Stored records
▬▬▬▬▬▬▬▬▬▬
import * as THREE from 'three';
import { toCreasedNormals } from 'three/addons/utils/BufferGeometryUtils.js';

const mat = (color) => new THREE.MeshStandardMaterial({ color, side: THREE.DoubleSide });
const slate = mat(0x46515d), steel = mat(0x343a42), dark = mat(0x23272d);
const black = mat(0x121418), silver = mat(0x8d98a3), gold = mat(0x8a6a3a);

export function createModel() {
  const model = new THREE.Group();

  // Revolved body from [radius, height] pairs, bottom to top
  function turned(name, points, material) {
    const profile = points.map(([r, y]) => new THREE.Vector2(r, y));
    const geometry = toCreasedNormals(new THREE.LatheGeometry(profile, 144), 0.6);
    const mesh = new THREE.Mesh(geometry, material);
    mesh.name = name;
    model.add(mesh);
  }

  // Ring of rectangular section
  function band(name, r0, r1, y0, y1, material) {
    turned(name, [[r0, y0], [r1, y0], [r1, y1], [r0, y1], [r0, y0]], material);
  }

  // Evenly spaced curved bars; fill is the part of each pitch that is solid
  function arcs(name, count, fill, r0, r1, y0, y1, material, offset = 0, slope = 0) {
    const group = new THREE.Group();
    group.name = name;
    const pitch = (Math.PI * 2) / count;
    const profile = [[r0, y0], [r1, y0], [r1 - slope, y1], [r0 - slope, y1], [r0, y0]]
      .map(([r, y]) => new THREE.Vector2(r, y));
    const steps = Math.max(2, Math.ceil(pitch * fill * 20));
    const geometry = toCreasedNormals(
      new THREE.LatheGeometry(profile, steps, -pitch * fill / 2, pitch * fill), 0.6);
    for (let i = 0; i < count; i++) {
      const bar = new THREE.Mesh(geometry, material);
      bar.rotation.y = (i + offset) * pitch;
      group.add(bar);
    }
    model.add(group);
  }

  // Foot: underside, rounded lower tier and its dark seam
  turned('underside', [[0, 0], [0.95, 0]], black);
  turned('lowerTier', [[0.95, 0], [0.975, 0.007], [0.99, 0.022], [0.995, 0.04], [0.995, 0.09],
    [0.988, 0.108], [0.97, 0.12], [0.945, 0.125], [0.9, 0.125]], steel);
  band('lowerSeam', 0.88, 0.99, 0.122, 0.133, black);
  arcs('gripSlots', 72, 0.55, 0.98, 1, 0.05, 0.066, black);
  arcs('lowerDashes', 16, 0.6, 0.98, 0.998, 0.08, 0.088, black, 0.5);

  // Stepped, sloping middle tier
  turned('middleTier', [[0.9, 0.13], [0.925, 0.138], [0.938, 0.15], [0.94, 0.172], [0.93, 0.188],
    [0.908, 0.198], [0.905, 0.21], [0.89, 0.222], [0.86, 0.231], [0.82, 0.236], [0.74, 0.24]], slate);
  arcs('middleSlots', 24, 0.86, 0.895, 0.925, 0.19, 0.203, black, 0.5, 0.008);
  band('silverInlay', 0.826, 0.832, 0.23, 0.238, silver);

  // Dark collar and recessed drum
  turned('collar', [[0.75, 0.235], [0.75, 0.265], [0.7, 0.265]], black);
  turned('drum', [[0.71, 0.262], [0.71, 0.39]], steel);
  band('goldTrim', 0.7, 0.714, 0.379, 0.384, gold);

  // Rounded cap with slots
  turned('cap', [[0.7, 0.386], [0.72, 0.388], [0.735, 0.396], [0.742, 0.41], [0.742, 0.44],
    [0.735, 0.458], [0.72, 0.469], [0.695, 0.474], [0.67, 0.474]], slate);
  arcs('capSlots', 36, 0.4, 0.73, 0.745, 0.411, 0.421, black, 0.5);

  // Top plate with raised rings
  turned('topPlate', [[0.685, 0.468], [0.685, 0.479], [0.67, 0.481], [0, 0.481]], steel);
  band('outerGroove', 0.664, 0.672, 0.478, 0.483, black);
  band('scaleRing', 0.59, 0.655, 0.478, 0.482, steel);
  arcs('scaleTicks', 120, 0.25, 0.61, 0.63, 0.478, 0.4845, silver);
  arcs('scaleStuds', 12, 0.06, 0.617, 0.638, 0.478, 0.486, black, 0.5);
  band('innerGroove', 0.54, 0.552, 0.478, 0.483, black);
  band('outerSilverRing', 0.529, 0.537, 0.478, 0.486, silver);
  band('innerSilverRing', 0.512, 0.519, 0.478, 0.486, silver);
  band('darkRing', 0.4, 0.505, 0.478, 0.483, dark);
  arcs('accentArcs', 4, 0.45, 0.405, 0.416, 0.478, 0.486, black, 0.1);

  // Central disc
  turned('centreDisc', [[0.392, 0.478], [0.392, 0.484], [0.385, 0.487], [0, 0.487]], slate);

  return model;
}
▬▬▬▬▬▬▬▬▬▬
● WHAT TO DO: Each line from the one containing "band('innerGroove', 0.54, 0.552, 0.478, 0.483, black);" to the final line of the entries above must be returned exactly, and no other line may appear.

● RESULT OF THIS TASK:
  band('innerGroove', 0.54, 0.552, 0.478, 0.483, black);
  band('outerSilverRing', 0.529, 0.537, 0.478, 0.486, silver);
  band('innerSilverRing', 0.512, 0.519, 0.478, 0.486, silver);
  band('darkRing', 0.4, 0.505, 0.478, 0.483, dark);
  arcs('accentArcs', 4, 0.45, 0.405, 0.416, 0.478, 0.486, black, 0.1);

  // Central disc
  turned('centreDisc', [[0.392, 0.478], [0.392, 0.484], [0.385, 0.487], [0, 0.487]], slate);

  return model;
}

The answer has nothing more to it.